Typist Artist Pirate King review – generous portrait of neglected artist Audrey Amiss

Typist Artist Pirate King review – generous portrait of neglected artist Audrey Amiss

Carol Morley’s warm and sympathetic film imagines the artist, whose mental illness curtailed her ambitions, on a tragicomic road trip to exhibit her work

With natural sympathy and warmth, film-maker Carol Morleyhas created this likable, generous, imaginative response to the work of the neglected English artist Audrey Amiss, played here with beady-eyed gusto by Monica Dolan. And if the movie finally has a bit of a soft centre, then this is partly because of Morley’s refusal to fetishise the supposedly transfigurative pain of mental illness. 

Sunderland-born Amiss trained as a painter at the Royal Academy in the 1950s, had a breakdown and was in and out of institutions for the rest of her life, finally taking a secretarial job but restlessly creating unsold and unseen art, in the form of raw impressionistic sketches of her daily existence and an autofictional collage-journal of found objects – packaging, flyers, leaflets – to which she added stream-of-consciousness diary entries, a continuously updated real-time manuscript record of a hidden life. It is held in an archive at the Wellcome Collection in London, which Morley was the first to examine (biographers will surely come later). She discovered Amiss’s passport with its scribbled entry under Occupation: “Typist Artist Pirate King”.

In some ways, this is like Morley’s 2011 documentary Dreams of a Life, which sought to reconstruct the life of a mysterious forgotten woman who left no direct testimony after her tragic death. Here, Morley has a huge amount of archive material to draw on, but has chosen instead to springboard an imagined narrative from just a few telling details: an old-fashioned road movie.

Dolan plays Amiss in a chaotic London flat, twitching and flinching with a kind of hypervigilant defiant unhappiness, always suspecting conspiracies against her, brooding over the past. Kelly Macdonald plays an imaginary social worker Sandra who comes once a fortnight to endure a nonstop barrage of abuse from Amiss. Cantankerous and impossible and entirely ungrateful, Amiss demands that Sandra drive her to a “local” art gallery advertised in the paper where she is sure she can finally get exhibited. Against her better judgment, Sandra agrees, with Audrey revealing no address but airily assuring Sandra that she will give directions. It is only after they have been on the road awhile that Audrey reveals she means “local” in the sense of local to where was born: they are driving to Sunderland for a great reckoning with her childhood and her sister Dorothy (Gina McKee). Sandra has no choice but to agree and to add insult to injury, Audrey nicknames her Sandra Panza.
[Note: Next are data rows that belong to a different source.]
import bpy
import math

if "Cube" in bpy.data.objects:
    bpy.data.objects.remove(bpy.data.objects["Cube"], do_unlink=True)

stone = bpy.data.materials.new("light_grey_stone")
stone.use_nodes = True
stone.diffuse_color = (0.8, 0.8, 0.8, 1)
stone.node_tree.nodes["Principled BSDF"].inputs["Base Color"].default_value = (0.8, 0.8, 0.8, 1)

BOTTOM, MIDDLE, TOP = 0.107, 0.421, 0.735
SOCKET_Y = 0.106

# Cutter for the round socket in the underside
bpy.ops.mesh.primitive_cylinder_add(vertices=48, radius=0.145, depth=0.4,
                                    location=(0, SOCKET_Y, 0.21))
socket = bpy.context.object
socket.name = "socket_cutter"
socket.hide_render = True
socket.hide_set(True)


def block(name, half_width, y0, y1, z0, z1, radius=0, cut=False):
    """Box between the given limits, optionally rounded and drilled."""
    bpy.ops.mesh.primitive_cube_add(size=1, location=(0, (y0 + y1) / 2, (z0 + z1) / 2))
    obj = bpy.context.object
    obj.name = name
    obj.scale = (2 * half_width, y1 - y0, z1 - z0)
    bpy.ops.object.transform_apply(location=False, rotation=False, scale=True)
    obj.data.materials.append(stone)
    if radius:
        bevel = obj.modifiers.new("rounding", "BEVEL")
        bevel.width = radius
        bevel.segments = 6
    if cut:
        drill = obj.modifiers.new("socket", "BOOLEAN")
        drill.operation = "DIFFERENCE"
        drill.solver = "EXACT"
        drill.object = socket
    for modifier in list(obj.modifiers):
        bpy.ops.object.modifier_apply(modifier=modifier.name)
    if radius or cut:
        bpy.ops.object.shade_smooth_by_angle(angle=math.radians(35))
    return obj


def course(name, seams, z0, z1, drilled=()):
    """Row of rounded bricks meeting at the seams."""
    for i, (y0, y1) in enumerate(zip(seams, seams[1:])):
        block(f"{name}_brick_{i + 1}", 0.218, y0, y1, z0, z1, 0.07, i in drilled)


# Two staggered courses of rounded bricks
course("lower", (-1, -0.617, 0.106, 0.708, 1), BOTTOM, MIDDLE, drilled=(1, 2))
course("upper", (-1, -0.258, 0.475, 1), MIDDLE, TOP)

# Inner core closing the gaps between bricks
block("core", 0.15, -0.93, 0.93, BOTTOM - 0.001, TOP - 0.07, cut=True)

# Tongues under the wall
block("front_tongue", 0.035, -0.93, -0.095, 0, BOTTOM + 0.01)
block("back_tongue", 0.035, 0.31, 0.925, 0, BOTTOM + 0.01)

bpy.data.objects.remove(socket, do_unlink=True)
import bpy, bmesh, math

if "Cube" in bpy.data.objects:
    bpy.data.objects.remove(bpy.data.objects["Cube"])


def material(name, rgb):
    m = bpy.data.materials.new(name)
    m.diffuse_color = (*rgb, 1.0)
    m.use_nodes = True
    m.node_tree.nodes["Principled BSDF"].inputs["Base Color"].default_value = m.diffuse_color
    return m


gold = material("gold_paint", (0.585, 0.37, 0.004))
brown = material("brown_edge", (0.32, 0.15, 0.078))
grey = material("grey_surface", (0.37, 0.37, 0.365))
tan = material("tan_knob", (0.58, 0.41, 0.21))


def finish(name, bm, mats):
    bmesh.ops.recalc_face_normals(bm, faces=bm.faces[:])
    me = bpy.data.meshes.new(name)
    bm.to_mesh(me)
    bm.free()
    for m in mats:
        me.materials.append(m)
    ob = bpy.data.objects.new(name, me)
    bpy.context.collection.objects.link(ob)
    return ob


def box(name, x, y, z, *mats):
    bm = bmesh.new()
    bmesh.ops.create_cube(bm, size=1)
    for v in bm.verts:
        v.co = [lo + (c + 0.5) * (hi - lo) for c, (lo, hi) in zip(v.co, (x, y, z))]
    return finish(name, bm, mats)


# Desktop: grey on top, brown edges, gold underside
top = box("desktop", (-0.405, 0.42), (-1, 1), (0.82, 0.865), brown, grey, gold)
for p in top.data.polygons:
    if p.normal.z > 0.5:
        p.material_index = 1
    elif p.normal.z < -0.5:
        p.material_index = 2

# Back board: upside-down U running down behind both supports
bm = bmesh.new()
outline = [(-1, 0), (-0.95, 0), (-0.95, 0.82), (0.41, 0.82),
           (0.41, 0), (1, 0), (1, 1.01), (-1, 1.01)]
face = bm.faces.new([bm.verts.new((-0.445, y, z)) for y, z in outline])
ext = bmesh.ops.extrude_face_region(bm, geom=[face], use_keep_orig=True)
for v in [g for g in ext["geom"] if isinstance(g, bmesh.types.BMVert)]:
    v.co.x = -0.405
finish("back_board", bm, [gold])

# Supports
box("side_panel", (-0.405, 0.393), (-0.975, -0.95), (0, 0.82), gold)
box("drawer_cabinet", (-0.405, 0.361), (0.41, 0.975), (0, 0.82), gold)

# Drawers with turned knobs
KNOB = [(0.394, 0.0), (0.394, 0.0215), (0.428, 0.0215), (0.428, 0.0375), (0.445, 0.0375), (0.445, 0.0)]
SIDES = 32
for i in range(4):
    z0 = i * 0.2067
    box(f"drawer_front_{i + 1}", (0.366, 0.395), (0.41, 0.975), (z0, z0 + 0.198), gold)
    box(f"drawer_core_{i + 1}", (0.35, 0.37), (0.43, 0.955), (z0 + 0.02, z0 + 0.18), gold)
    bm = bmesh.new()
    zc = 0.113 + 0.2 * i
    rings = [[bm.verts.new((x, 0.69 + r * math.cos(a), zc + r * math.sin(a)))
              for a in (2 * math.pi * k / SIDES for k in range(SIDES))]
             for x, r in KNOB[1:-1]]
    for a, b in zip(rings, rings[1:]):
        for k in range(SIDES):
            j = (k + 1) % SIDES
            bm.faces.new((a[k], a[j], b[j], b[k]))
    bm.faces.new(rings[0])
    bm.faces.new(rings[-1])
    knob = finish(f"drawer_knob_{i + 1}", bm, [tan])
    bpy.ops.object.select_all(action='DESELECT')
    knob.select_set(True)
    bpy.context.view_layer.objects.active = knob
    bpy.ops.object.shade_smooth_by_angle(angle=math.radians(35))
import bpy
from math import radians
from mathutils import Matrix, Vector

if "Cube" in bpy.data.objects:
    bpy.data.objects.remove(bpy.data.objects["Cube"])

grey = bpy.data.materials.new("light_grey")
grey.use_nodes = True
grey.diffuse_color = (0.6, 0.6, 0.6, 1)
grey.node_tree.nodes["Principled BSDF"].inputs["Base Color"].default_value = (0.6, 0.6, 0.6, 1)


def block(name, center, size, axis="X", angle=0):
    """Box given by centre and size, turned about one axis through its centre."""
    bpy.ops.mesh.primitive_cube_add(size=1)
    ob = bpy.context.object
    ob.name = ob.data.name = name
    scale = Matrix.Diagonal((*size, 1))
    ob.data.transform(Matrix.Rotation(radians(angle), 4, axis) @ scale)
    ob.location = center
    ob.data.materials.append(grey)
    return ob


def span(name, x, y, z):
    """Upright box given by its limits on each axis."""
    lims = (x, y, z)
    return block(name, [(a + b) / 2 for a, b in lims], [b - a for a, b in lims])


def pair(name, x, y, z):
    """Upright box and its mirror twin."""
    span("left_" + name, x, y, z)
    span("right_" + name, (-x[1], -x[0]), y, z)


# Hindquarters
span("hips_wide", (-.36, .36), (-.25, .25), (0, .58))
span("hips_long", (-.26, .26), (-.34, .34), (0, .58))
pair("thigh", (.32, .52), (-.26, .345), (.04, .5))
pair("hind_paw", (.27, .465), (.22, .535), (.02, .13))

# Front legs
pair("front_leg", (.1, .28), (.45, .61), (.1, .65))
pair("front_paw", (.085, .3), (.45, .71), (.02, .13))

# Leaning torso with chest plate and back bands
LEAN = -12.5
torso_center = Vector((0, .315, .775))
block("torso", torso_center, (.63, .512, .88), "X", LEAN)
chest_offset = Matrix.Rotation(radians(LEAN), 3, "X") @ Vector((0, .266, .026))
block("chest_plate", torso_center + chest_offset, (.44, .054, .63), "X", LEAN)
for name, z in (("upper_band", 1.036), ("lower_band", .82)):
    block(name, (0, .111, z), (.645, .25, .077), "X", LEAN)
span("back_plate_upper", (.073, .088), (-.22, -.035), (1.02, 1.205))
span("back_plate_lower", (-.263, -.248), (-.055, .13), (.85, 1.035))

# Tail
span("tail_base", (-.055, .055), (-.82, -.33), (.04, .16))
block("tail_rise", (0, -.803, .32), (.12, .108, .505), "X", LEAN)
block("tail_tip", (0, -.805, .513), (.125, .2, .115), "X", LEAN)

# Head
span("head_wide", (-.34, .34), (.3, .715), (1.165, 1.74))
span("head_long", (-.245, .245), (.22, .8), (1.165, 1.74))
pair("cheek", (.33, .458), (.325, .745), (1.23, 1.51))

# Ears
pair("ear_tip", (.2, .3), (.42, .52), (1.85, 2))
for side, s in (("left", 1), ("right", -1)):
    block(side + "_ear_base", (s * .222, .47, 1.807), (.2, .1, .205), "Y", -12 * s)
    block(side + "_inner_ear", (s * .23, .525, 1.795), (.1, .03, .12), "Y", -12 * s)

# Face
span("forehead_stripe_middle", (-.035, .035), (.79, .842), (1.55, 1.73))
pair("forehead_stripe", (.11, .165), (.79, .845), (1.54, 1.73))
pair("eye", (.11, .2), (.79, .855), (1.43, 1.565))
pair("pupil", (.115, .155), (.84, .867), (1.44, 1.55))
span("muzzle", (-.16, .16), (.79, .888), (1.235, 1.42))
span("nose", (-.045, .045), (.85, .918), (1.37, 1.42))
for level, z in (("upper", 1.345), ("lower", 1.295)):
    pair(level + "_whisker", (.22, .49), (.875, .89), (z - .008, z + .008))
https://www.youtube-nocookie.com/embed/L-lCtQNhh2k?wmode=opaque&feature=oembed From here, Audrey hallucinates and misinterprets almost everything that is presented to her senses, but never neglects to assemble it all in her bulging scrapbook. Without Dolan’s boisterous performance, and without the intelligent sensitivity of Macdonald to counterbalance it, this might have been less than the sum of its parts. The casting works with the writing and the black comic and tragicomic nature of their ordeal is often hilarious. Dolan’s Amiss is almost unbearable in her incessant gabbling: she never stops talking, never stops denouncing and self-justifying, no matter how much she disgraces herself in public. When she insists on driving for a while and naturally crashes into a tree, she rhapsodises into her deployed airbag about the artistic qualities of the tree and attacks Sandra for failing to appreciate it.
Like many road movies, perhaps, this is heading one way – towards epiphany and catharsis of the sort that Amiss perhaps never knew in her lifetime. But it is tremendously shot by Agnès Godard and the compassion of the film is palpable. Now we need a real exhibition of Amiss’s work.

Guardian Article